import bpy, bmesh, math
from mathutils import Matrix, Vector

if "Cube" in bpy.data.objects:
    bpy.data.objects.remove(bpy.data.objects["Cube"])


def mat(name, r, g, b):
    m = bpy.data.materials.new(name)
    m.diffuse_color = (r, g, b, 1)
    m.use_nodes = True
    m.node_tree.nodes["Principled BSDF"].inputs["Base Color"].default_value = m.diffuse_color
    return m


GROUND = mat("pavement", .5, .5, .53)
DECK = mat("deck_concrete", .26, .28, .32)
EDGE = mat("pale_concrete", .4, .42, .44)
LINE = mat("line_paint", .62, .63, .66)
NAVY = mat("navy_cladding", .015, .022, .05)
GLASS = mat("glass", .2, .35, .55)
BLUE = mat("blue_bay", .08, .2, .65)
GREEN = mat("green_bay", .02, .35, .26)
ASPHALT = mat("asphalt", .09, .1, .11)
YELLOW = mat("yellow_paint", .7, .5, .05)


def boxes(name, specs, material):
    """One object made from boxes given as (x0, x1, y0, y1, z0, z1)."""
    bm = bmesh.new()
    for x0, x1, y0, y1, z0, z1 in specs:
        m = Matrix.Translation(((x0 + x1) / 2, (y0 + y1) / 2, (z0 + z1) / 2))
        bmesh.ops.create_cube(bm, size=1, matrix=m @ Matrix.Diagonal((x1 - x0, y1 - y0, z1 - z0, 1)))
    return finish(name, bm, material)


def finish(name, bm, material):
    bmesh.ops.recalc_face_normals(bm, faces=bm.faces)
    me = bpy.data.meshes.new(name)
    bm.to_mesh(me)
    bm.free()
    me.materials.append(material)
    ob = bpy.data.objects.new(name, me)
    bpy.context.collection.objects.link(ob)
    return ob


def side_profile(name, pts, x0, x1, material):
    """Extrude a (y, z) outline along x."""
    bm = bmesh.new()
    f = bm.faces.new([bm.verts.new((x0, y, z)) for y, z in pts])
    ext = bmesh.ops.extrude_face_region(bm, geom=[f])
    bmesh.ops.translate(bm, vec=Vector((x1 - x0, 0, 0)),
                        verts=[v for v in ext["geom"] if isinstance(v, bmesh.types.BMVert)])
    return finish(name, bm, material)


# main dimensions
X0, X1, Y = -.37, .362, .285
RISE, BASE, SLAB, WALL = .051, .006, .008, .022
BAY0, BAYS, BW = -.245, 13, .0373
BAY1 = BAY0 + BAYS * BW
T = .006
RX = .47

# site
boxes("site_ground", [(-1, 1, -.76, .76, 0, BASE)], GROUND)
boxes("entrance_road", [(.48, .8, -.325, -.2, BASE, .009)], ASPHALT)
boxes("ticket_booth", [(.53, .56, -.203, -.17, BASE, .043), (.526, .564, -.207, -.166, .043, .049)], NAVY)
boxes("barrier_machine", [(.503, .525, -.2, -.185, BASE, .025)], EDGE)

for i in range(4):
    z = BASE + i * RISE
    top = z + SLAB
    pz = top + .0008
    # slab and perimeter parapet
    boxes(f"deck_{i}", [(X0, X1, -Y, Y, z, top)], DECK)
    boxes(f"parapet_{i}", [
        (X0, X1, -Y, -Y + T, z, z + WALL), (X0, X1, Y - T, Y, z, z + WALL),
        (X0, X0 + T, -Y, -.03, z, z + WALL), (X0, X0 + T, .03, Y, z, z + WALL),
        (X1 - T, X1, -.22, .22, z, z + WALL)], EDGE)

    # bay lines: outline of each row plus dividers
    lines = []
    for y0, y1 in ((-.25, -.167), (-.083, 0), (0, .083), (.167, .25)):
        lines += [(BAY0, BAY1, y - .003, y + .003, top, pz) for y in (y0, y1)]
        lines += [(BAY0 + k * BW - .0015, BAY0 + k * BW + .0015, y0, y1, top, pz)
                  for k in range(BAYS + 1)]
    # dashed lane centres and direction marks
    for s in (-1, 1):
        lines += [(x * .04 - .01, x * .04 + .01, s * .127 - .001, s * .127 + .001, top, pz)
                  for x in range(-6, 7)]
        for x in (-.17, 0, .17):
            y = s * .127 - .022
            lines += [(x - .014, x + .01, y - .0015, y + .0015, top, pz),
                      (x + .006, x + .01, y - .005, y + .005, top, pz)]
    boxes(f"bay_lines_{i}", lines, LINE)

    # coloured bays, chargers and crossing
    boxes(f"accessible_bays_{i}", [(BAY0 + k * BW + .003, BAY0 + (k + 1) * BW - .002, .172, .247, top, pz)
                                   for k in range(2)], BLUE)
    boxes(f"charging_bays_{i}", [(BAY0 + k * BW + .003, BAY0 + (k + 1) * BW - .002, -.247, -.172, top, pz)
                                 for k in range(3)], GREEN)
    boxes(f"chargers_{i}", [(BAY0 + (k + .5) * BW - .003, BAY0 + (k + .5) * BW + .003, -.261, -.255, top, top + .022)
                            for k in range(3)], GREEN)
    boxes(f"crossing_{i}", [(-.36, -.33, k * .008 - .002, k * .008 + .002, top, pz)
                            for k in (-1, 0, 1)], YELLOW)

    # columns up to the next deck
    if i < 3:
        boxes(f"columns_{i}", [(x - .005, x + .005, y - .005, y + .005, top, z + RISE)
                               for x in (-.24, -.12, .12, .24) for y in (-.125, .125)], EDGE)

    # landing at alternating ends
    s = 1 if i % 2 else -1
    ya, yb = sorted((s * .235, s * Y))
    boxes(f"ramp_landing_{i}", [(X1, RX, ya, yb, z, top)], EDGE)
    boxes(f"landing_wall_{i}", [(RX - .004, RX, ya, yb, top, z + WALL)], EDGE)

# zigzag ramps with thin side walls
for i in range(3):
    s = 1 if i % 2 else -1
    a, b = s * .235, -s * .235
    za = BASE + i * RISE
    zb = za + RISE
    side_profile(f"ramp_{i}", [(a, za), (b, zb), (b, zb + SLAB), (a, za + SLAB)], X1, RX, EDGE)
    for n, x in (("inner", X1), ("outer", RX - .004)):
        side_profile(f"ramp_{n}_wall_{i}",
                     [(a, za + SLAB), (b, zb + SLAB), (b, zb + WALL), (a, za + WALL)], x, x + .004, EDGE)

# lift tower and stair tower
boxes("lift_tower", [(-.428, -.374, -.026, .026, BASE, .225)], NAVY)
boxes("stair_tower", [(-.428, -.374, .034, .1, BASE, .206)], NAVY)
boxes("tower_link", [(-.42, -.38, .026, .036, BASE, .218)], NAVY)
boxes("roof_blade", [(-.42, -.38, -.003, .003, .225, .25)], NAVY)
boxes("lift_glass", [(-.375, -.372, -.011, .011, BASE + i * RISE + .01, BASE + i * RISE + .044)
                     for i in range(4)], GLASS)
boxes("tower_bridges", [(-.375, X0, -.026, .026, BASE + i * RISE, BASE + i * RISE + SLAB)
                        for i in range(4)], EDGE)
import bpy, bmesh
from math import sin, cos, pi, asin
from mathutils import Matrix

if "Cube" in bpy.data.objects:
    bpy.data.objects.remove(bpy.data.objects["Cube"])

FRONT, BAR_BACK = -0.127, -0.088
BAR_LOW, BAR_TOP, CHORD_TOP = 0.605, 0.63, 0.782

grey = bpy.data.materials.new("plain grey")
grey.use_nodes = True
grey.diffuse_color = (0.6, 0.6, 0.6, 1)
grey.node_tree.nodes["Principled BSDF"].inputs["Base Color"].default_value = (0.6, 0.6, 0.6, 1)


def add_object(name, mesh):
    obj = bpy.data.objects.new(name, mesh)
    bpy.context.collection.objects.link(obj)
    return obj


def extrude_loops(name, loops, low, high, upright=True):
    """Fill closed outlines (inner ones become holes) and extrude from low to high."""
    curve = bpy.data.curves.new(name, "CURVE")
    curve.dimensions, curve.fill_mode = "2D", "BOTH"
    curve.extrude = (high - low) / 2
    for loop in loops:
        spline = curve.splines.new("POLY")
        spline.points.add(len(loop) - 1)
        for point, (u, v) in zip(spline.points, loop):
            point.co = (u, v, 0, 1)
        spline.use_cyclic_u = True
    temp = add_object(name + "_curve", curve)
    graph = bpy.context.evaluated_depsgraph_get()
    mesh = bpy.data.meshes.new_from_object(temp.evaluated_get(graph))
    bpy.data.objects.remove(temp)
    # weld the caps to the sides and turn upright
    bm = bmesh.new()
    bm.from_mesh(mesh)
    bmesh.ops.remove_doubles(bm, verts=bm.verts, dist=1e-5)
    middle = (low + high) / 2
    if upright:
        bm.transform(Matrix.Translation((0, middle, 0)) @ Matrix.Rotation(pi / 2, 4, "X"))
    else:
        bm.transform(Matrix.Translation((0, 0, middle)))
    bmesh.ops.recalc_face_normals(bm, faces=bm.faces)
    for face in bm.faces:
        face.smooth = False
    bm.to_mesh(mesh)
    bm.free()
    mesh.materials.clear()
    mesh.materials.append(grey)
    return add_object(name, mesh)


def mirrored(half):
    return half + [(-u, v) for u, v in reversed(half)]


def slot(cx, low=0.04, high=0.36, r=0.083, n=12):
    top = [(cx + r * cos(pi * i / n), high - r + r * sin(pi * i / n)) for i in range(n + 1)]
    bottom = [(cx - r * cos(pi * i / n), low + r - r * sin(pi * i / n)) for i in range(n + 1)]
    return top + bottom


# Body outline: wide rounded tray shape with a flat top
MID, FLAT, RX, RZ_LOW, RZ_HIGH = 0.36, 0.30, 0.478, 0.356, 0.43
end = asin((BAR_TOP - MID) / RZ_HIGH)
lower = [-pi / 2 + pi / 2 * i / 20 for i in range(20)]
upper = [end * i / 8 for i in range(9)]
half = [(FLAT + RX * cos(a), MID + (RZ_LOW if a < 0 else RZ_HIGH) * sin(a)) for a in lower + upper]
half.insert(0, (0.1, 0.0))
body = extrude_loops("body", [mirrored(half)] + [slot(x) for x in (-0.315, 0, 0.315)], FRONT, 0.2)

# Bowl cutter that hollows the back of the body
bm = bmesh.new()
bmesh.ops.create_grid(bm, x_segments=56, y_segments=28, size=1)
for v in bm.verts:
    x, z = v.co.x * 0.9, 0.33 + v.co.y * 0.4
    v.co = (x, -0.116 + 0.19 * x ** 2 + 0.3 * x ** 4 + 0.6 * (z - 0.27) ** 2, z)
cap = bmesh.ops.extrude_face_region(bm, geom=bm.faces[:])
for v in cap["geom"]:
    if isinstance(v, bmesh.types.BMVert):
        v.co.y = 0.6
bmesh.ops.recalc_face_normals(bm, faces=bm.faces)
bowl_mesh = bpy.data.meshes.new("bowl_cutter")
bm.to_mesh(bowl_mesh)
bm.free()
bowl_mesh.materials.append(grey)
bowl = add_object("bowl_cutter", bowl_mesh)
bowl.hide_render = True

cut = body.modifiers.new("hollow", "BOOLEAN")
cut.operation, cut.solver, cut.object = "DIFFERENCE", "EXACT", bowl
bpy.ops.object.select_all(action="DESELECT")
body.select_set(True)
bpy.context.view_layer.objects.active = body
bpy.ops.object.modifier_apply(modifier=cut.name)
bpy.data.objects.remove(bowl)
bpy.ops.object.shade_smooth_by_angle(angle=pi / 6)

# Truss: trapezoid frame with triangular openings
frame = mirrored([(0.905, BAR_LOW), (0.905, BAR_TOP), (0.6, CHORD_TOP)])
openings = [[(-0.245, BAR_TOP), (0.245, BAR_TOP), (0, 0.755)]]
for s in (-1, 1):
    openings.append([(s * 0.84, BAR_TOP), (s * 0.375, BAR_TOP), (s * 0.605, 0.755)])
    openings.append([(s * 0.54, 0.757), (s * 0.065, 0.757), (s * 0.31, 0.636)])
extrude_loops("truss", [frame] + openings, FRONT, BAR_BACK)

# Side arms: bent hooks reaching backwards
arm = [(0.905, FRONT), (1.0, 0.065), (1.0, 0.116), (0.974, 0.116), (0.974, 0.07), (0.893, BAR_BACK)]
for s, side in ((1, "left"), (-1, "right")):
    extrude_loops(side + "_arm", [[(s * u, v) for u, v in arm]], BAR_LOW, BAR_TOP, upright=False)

★ ★ ★ ★ ★ ★ ★

### WHAT IS BEING ASKED
Wherever "RISE" turns up in the records, copy the whole line.

### THE ANSWER
RISE, BASE, SLAB, WALL = .051, .006, .008, .022
    z = BASE + i * RISE
        boxes(f"columns_{i}", [(x - .005, x + .005, y - .005, y + .005, top, z + RISE)
    za = BASE + i * RISE
    zb = za + RISE
boxes("lift_glass", [(-.375, -.372, -.011, .011, BASE + i * RISE + .01, BASE + i * RISE + .044)
boxes("tower_bridges", [(-.375, X0, -.026, .026, BASE + i * RISE, BASE + i * RISE + SLAB)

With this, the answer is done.